# Activity
In the listing below, find the line containing "top + 0.018), cr)" and the line containing "bz), 0.025, sides=16)". Repeat exactly those two lines and every line between them.

== Data section ==

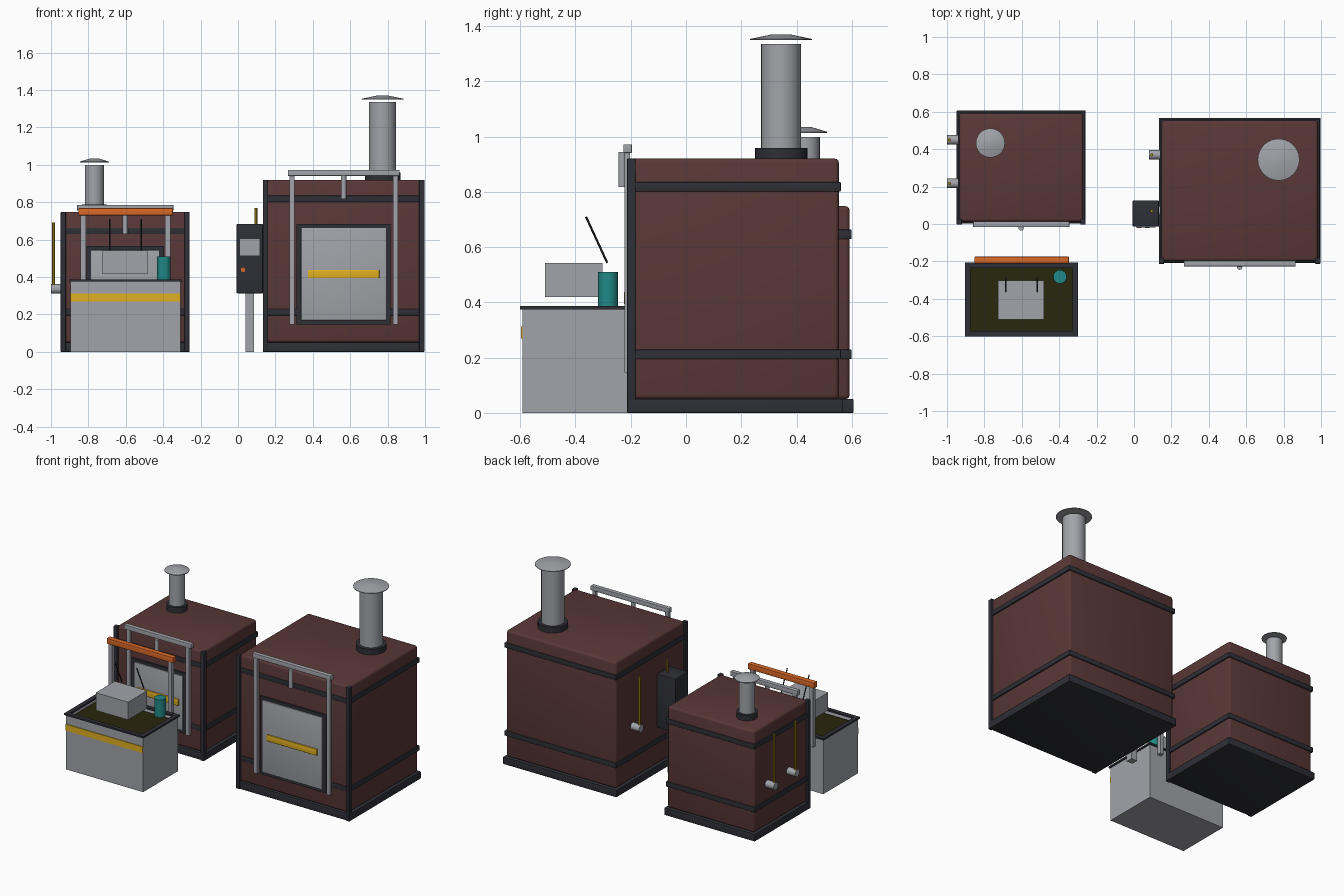
import bpy, bmesh
from mathutils import Vector

if "Cube" in bpy.data.objects:
    bpy.data.objects.remove(bpy.data.objects["Cube"], do_unlink=True)


def material(name, rgb):
    m = bpy.data.materials.new(name)
    m.use_nodes = True
    m.diffuse_color = (*rgb, 1)
    m.node_tree.nodes["Principled BSDF"].inputs["Base Color"].default_value = (*rgb, 1)
    return m


BRICK = material("brick red", (0.1, 0.04, 0.038))
STEEL = material("steel grey", (0.36, 0.37, 0.4))
IRON = material("dark iron", (0.028, 0.029, 0.038))
YELLOW = material("safety yellow", (0.75, 0.43, 0.015))
PIPE = material("gas pipe yellow", (0.38, 0.26, 0.01))
ORANGE = material("hoist orange", (0.7, 0.14, 0.02))
TEAL = material("teal", (0.015, 0.25, 0.24))
OIL = material("quench oil", (0.022, 0.02, 0.004))


def finish(bm, name, mat, smooth=False):
    mesh = bpy.data.meshes.new(name)
    bmesh.ops.recalc_face_normals(bm, faces=bm.faces[:])
    bm.to_mesh(mesh)
    bm.free()
    mesh.materials.append(mat)
    ob = bpy.data.objects.new(name, mesh)
    bpy.context.collection.objects.link(ob)
    if smooth:
        bpy.ops.object.select_all(action="DESELECT")
        ob.select_set(True)
        bpy.context.view_layer.objects.active = ob
        bpy.ops.object.shade_smooth_by_angle()
    return ob


def box(name, mat, x, y, z, bevel=0):
    """Box from three (low, high) ranges, with optionally rounded edges."""
    bm = bmesh.new()
    bmesh.ops.create_cube(bm, size=1)
    for v in bm.verts:
        v.co = [r[0] + (c + 0.5) * (r[1] - r[0]) for r, c in zip((x, y, z), v.co)]
    if bevel:
        bmesh.ops.bevel(bm, geom=bm.edges[:], offset=bevel, segments=3,
                        profile=0.5, affect="EDGES")
    return finish(bm, name, mat, bool(bevel))


def rod(name, mat, a, b, r, r2=None, sides=24):
    """Cylinder or cone between two points."""
    a, b = Vector(a), Vector(b)
    bm = bmesh.new()
    bmesh.ops.create_cone(bm, cap_ends=True, segments=sides, radius1=r,
                          radius2=r if r2 is None else r2, depth=(b - a).length)
    bm.transform(Vector((0, 0, 1)).rotation_difference(b - a).to_matrix().to_4x4())
    bmesh.ops.translate(bm, vec=(a + b) / 2, verts=bm.verts[:])
    return finish(bm, name, mat, True)


def around(c, half):
    return (c - half, c + half)


def furnace(p, cx, hw, front, back, h, frame, hoist, flue, valves):
    """Furnace shell with front face at y = front; hw is the base half width."""
    # Base, shell and bands
    box(p + "_base", IRON, around(cx, hw), (front - 0.01, back), (0, 0.05), 0.004)
    box(p + "_shell", BRICK, around(cx, hw - 0.014), (front, back - 0.014), (0.05, h), 0.015)
    for label, z in (("lower", 0.212), ("upper", h - 0.102)):
        box(f"{p}_{label}_band", IRON, around(cx, hw - 0.006),
            (front - 0.005, back - 0.007), around(z, 0.017), 0.003)
    for label, s in (("right", -1), ("left", 1)):
        box(f"{p}_{label}_corner_post", IRON, around(cx + s * (hw - 0.014), 0.014),
            (front - 0.015, front + 0.016), (0, h), 0.003)
    # Door
    fw, z0, z1 = frame
    mid = (z0 + z1) / 2
    box(p + "_door_frame", IRON, around(cx, fw), (front - 0.012, front + 0.005), (z0, z1))
    box(p + "_door", STEEL, around(cx, fw - 0.024), (front - 0.018, front), (z0 + 0.021, z1 - 0.021), 0.003)
    box(p + "_door_handle", YELLOW, around(cx, fw * 0.76), (front - 0.026, front - 0.016), around(mid, 0.022), 0.002)
    # Door lift
    beam, rail, ztop = hoist
    for label, s in (("right", -1), ("left", 1)):
        box(f"{p}_{label}_lift_rail", STEEL, around(cx + s * rail, 0.013),
            (front - 0.024, front - 0.004), (z0, ztop - 0.02))
    box(p + "_lift_beam", STEEL, around(cx, beam), (front - 0.028, front + 0.002), (ztop - 0.031, ztop), 0.002)
    rod(p + "_lift_cylinder", STEEL, (cx, front - 0.033, ztop - 0.155), (cx, front - 0.033, ztop - 0.028), 0.014)
    # Flue
    fx, fy, r, top, cr = flue
    rod(p + "_flue_collar", IRON, (fx, fy, h - 0.01), (fx, fy, h + 0.039), r * 1.3)
    rod(p + "_flue", STEEL, (fx, fy, h), (fx, fy, top), r)
    rod(p + "_flue_cap_rim", STEEL, (fx, fy, top + 0.014), (fx, fy, top + 0.018), cr)
    rod(p + "_flue_cap", STEEL, (fx, fy, top + 0.018), (fx, fy, top + 0.035), cr, cr * 0.28)
    # Gas pipes and burners on the right side
    wall, bz = cx - hw, h * 0.45
    for i, y in enumerate(valves):
        rod(f"{p}_burner_{i + 1}", STEEL, (wall - 0.052, y, bz), (wall + 0.02, y, bz), 0.025, sides=16)
        rod(f"{p}_gas_pipe_{i + 1}", PIPE, (wall - 0.038, y, bz), (wall - 0.038, y, bz + 0.355), 0.008, sides=12)


furnace("large_furnace", 0.565, 0.432, -0.198, 0.567, 0.92, (0.251, 0.147, 0.684),
        (0.299, 0.277, 0.972), (0.773, 0.344, 0.073, 1.335, 0.112), (0.07, 0.37))
furnace("small_furnace", -0.603, 0.345, 0.012, 0.606, 0.748, (0.207, 0.15, 0.565),
        (0.257, 0.226, 0.786), (-0.768, 0.433, 0.051, 0.999, 0.078), (0.217, 0.45))

# Control cabinet beside the large furnace
box("cabinet_post", STEEL, (0.04, 0.086), (0.032, 0.078), (0, 0.32))
box("cabinet", IRON, (-0.007, 0.133), (-0.014, 0.126), (0.313, 0.684), 0.004)
box("cabinet_display", STEEL, (0.011, 0.115), (-0.019, -0.01), (0.516, 0.602))
for label, mat, x in (("stop_button", ORANGE, 0.027), ("start_button", IRON, 0.07)):
    rod(label, mat, (x, -0.01, 0.438), (x, -0.021, 0.438), 0.012, sides=16)

# Open quench tank
bm = bmesh.new()
bmesh.ops.create_cube(bm, size=1)
for v in bm.verts:
    v.co = (-0.602 + v.co.x * 0.588, -0.403 + v.co.y * 0.378, (v.co.z + 0.5) * 0.375)
top = max(bm.faces, key=lambda f: f.calc_center_median().z)
bmesh.ops.inset_region(bm, faces=[top], thickness=0.02)
bmesh.ops.translate(bm, vec=(0, 0, -0.06), verts=top.verts[:])
finish(bm, "quench_tank", STEEL)
box("quench_oil", OIL, (-0.878, -0.326), (-0.575, -0.231), (0.31, 0.355))
for label, x, y in (("front", (-0.904, -0.3), (-0.601, -0.573)),
                    ("back", (-0.904, -0.3), (-0.235, -0.205)),
                    ("right", (-0.904, -0.875), (-0.575, -0.233)),
                    ("left", (-0.329, -0.3), (-0.575, -0.233))):
    box(f"tank_{label}_rim", IRON, x, y, (0.375, 0.387))
box("tank_stripe", YELLOW, (-0.896, -0.308), (-0.597, -0.59), (0.27, 0.313))

# Quench hoist, basket, lifting hooks and motor
for label, x in (("right", -0.828), ("left", -0.376)):
    box(f"quench_{label}_post", STEEL, around(x, 0.014), (-0.207, -0.179), (0.32, 0.735))
box("quench_hoist_beam", ORANGE, (-0.853, -0.348), (-0.21, -0.175), (0.73, 0.768), 0.003)
box("quench_basket", STEEL, (-0.726, -0.48), (-0.51, -0.303), (0.42, 0.542))
for i, x in enumerate((-0.685, -0.518)):
    rod(f"lifting_hook_{i + 1}", IRON, (x, -0.362, 0.71), (x, -0.285, 0.543), 0.004, sides=8)
rod("agitator_motor", TEAL, (-0.396, -0.282, 0.387), (-0.396, -0.282, 0.51), 0.036)
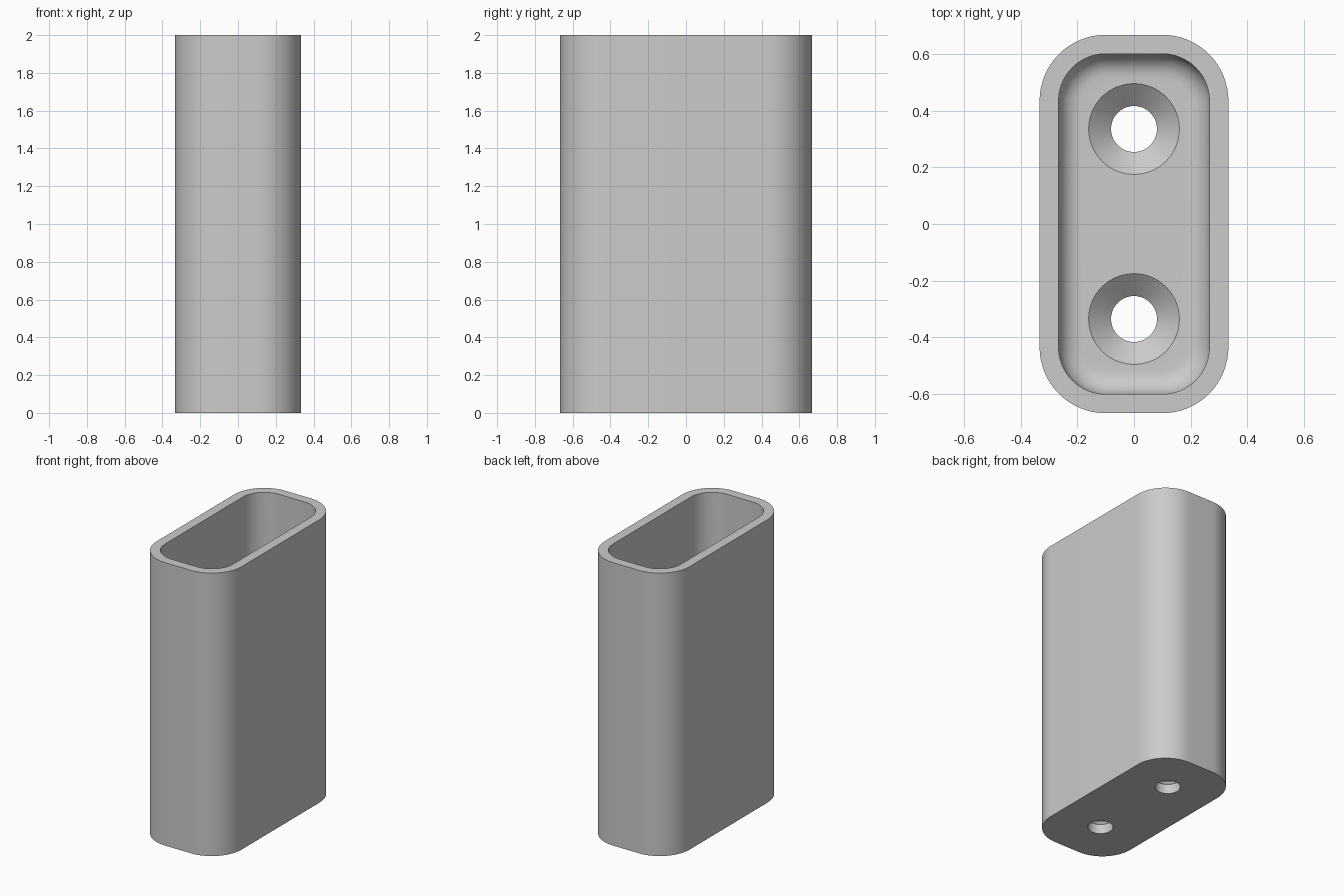
import bpy, bmesh
from math import sin, cos, pi, radians

if "Cube" in bpy.data.objects:
    bpy.data.objects.remove(bpy.data.objects["Cube"])

HALF_X, HALF_Y, HEIGHT = 0.333, 0.667, 2.0
CORNER, WALL, FLOOR, FILLET = 0.233, 0.067, 0.133, 0.083
HOLE_Y, HOLE_R, SINK_R, SINK_Z = 0.335, 0.081, 0.16, 0.067
STEPS = 16


def rounded_rect(inset):
    """Outline of the sleeve, moved inwards by inset."""
    r = CORNER - inset
    cx, cy = HALF_X - CORNER, HALF_Y - CORNER
    pts = []
    for k, (sx, sy) in enumerate([(1, 1), (-1, 1), (-1, -1), (1, -1)]):
        for i in range(STEPS + 1):
            a = (k + i / STEPS) * pi / 2
            pts.append((sx * cx + r * cos(a), sy * cy + r * sin(a)))
    return pts


def circle(r, y, n=64):
    return [(r * cos(2 * pi * i / n), y + r * sin(2 * pi * i / n)) for i in range(n)]


def loft(name, sections):
    """Closed solid through a stack of (outline, z) sections."""
    bm = bmesh.new()
    loops = [[bm.verts.new((x, y, z)) for x, y in pts] for pts, z in sections]
    for low, high in zip(loops, loops[1:]):
        n = len(low)
        for i in range(n):
            j = (i + 1) % n
            bm.faces.new((low[i], low[j], high[j], high[i]))
    bm.faces.new(loops[0][::-1])
    bm.faces.new(loops[-1])
    mesh = bpy.data.meshes.new(name)
    bm.to_mesh(mesh)
    bm.free()
    obj = bpy.data.objects.new(name, mesh)
    bpy.context.collection.objects.link(obj)
    return obj


# Outer sleeve
sleeve = loft("sleeve", [(rounded_rect(0), 0), (rounded_rect(0), HEIGHT)])

# Pocket cutter with a filleted floor
pocket = []
for i in range(9):
    a = i / 8 * pi / 2
    pocket.append((rounded_rect(WALL + FILLET * (1 - sin(a))),
                   FLOOR + FILLET * (1 - cos(a))))
pocket.append((rounded_rect(WALL), HEIGHT + 0.2))
cutters = [loft("pocket_cutter", pocket)]

# Countersunk screw hole cutters
slope = (SINK_R - HOLE_R) / (FLOOR - SINK_Z)
for y in (-HOLE_Y, HOLE_Y):
    over = 0.02
    cutters.append(loft("screw_hole_cutter", [
        (circle(HOLE_R, y), -0.1), (circle(HOLE_R, y), SINK_Z),
        (circle(SINK_R, y), FLOOR),
        (circle(SINK_R + slope * over, y), FLOOR + over)]))

for cutter in cutters:
    cutter.hide_render = True
    mod = sleeve.modifiers.new("cut", 'BOOLEAN')
    mod.operation, mod.solver, mod.object = 'DIFFERENCE', 'EXACT', cutter

# Bake the cuts and drop the cutters
bpy.context.view_layer.update()
baked = bpy.data.meshes.new_from_object(
    sleeve.evaluated_get(bpy.context.evaluated_depsgraph_get()))
sleeve.modifiers.clear()
sleeve.data = baked
for cutter in cutters:
    bpy.data.objects.remove(cutter)

# Plain grey material
grey = bpy.data.materials.new("light_grey")
grey.use_nodes = True
colour = (0.6, 0.6, 0.6, 1)
grey.diffuse_color = colour
grey.node_tree.nodes["Principled BSDF"].inputs["Base Color"].default_value = colour
sleeve.data.materials.clear()
sleeve.data.materials.append(grey)

# Smooth curves, sharp rims
bpy.ops.object.select_all(action='DESELECT')
sleeve.select_set(True)
bpy.context.view_layer.objects.active = sleeve
bpy.ops.object.shade_smooth_by_angle(angle=radians(30))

===

# Answer box
    rod(p + "_flue_cap_rim", STEEL, (fx, fy, top + 0.014), (fx, fy, top + 0.018), cr)
    rod(p + "_flue_cap", STEEL, (fx, fy, top + 0.018), (fx, fy, top + 0.035), cr, cr * 0.28)
    # Gas pipes and burners on the right side
    wall, bz = cx - hw, h * 0.45
    for i, y in enumerate(valves):
        rod(f"{p}_burner_{i + 1}", STEEL, (wall - 0.052, y, bz), (wall + 0.02, y, bz), 0.025, sides=16)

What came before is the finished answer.